Exercise brief
When you reach the line containing "import bpy, bmesh, math" in the records below, start copying exactly, and stop once you have copied the line containing "me.materials.append(grey)".

Supplied entries
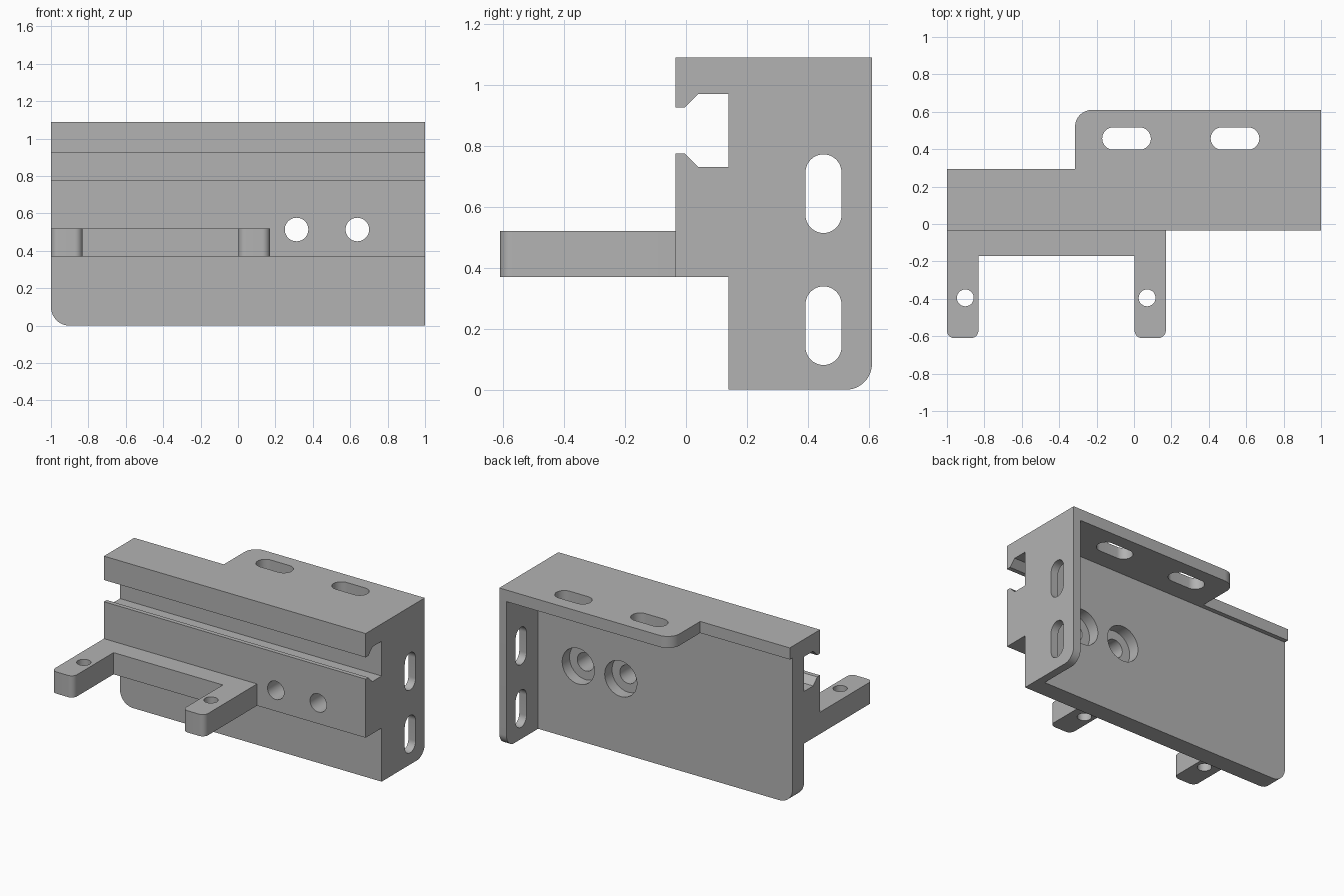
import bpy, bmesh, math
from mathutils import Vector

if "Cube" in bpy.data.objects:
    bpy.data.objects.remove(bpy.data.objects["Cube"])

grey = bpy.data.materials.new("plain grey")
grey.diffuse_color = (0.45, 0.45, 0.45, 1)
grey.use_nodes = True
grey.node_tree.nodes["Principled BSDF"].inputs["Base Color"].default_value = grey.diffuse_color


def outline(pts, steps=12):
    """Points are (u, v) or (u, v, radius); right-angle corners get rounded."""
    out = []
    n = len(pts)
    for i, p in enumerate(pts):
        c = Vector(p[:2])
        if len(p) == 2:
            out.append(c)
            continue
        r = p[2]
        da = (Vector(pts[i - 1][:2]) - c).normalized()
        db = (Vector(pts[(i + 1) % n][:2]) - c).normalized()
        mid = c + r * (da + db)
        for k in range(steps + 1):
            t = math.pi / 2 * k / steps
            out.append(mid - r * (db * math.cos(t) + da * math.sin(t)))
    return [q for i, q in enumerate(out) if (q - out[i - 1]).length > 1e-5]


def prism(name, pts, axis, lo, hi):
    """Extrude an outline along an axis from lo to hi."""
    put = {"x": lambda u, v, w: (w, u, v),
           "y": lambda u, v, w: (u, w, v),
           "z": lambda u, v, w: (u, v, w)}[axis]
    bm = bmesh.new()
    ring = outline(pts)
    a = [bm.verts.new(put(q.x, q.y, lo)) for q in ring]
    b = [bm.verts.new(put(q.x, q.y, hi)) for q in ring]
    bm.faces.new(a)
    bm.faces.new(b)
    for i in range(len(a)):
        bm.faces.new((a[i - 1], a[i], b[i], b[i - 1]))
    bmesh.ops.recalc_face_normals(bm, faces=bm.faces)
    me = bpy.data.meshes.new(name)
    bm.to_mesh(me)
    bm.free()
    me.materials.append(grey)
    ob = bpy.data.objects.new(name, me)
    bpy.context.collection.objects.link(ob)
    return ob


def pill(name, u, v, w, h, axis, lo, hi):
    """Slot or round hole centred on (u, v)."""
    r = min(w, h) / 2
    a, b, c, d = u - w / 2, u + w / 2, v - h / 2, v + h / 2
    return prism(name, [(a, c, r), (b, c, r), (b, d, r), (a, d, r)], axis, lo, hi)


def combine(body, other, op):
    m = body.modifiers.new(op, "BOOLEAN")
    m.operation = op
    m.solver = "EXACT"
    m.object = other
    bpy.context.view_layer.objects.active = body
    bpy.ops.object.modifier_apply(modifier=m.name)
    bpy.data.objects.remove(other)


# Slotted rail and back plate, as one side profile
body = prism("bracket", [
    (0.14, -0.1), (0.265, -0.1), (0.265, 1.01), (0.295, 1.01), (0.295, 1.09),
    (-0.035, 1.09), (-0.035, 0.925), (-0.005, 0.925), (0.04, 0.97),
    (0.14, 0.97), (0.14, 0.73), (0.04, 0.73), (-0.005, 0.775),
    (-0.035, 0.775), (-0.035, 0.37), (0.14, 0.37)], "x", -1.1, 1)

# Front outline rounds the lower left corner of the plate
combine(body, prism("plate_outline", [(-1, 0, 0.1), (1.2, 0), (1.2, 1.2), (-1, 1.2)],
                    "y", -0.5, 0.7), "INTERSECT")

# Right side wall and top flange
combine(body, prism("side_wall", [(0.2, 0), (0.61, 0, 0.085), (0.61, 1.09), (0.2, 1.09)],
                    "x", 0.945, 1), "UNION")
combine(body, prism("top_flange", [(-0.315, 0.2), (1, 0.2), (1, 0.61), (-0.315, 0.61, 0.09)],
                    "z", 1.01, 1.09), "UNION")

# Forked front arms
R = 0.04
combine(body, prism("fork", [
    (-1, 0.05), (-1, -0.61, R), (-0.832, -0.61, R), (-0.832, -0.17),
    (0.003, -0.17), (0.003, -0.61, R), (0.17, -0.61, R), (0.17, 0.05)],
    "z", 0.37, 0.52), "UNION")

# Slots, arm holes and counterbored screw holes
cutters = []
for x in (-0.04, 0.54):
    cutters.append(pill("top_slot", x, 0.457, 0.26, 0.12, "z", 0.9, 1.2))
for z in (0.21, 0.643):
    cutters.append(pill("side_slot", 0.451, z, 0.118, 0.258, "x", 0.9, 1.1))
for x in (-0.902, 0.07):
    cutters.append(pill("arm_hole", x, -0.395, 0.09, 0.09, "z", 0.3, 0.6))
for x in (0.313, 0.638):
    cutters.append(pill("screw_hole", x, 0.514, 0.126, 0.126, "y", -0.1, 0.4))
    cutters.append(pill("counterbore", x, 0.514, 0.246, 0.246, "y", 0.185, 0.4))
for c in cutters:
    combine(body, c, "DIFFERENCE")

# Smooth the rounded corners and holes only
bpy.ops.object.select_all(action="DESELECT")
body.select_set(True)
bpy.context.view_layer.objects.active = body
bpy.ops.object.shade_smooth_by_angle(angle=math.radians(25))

...

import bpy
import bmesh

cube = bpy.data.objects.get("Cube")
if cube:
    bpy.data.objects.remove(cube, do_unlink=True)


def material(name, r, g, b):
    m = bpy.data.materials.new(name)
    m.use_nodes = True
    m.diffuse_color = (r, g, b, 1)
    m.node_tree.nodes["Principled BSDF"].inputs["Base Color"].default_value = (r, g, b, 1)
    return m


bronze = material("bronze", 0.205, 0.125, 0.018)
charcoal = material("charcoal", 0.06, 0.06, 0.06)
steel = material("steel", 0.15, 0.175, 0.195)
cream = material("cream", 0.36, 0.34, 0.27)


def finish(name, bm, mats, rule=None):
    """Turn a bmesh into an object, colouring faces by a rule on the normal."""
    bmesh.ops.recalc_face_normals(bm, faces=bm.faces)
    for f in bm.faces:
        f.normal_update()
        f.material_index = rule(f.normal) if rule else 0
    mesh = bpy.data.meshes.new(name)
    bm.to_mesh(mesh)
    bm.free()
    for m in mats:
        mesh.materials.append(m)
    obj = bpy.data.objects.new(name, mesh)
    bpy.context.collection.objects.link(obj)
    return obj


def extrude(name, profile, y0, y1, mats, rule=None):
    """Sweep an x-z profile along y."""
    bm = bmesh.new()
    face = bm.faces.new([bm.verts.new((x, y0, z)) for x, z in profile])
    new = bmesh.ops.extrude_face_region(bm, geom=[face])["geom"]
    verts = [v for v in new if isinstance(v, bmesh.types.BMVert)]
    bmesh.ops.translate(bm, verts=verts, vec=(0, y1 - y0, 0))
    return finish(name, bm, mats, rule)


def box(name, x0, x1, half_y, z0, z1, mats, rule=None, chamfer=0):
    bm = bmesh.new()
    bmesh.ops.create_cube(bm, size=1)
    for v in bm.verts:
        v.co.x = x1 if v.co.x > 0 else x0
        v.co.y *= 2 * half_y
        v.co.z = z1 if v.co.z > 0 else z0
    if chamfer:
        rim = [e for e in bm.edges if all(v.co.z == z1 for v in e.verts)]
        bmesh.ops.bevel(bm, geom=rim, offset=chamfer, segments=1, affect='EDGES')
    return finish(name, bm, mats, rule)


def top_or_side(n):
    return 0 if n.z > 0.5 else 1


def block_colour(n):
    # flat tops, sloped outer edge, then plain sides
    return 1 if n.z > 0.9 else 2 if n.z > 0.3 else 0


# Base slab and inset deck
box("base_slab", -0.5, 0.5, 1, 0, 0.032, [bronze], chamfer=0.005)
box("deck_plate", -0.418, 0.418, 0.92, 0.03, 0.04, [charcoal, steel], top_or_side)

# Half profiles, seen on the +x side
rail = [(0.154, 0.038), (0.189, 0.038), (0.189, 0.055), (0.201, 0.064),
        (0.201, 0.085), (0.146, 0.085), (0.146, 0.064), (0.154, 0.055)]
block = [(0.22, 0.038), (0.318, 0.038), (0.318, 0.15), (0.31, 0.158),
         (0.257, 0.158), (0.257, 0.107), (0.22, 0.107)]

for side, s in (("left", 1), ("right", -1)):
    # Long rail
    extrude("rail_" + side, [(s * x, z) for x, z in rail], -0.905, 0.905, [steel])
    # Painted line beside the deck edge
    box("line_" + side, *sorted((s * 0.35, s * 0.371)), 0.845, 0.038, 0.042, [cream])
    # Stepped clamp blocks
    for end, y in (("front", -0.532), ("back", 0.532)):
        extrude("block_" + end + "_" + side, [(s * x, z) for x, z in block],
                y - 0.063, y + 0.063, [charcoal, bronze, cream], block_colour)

Your solution
import bpy, bmesh, math
from mathutils import Vector

if "Cube" in bpy.data.objects:
    bpy.data.objects.remove(bpy.data.objects["Cube"])

grey = bpy.data.materials.new("plain grey")
grey.diffuse_color = (0.45, 0.45, 0.45, 1)
grey.use_nodes = True
grey.node_tree.nodes["Principled BSDF"].inputs["Base Color"].default_value = grey.diffuse_color


def outline(pts, steps=12):
    """Points are (u, v) or (u, v, radius); right-angle corners get rounded."""
    out = []
    n = len(pts)
    for i, p in enumerate(pts):
        c = Vector(p[:2])
        if len(p) == 2:
            out.append(c)
            continue
        r = p[2]
        da = (Vector(pts[i - 1][:2]) - c).normalized()
        db = (Vector(pts[(i + 1) % n][:2]) - c).normalized()
        mid = c + r * (da + db)
        for k in range(steps + 1):
            t = math.pi / 2 * k / steps
            out.append(mid - r * (db * math.cos(t) + da * math.sin(t)))
    return [q for i, q in enumerate(out) if (q - out[i - 1]).length > 1e-5]


def prism(name, pts, axis, lo, hi):
    """Extrude an outline along an axis from lo to hi."""
    put = {"x": lambda u, v, w: (w, u, v),
           "y": lambda u, v, w: (u, w, v),
           "z": lambda u, v, w: (u, v, w)}[axis]
    bm = bmesh.new()
    ring = outline(pts)
    a = [bm.verts.new(put(q.x, q.y, lo)) for q in ring]
    b = [bm.verts.new(put(q.x, q.y, hi)) for q in ring]
    bm.faces.new(a)
    bm.faces.new(b)
    for i in range(len(a)):
        bm.faces.new((a[i - 1], a[i], b[i], b[i - 1]))
    bmesh.ops.recalc_face_normals(bm, faces=bm.faces)
    me = bpy.data.meshes.new(name)
    bm.to_mesh(me)
    bm.free()
    me.materials.append(grey)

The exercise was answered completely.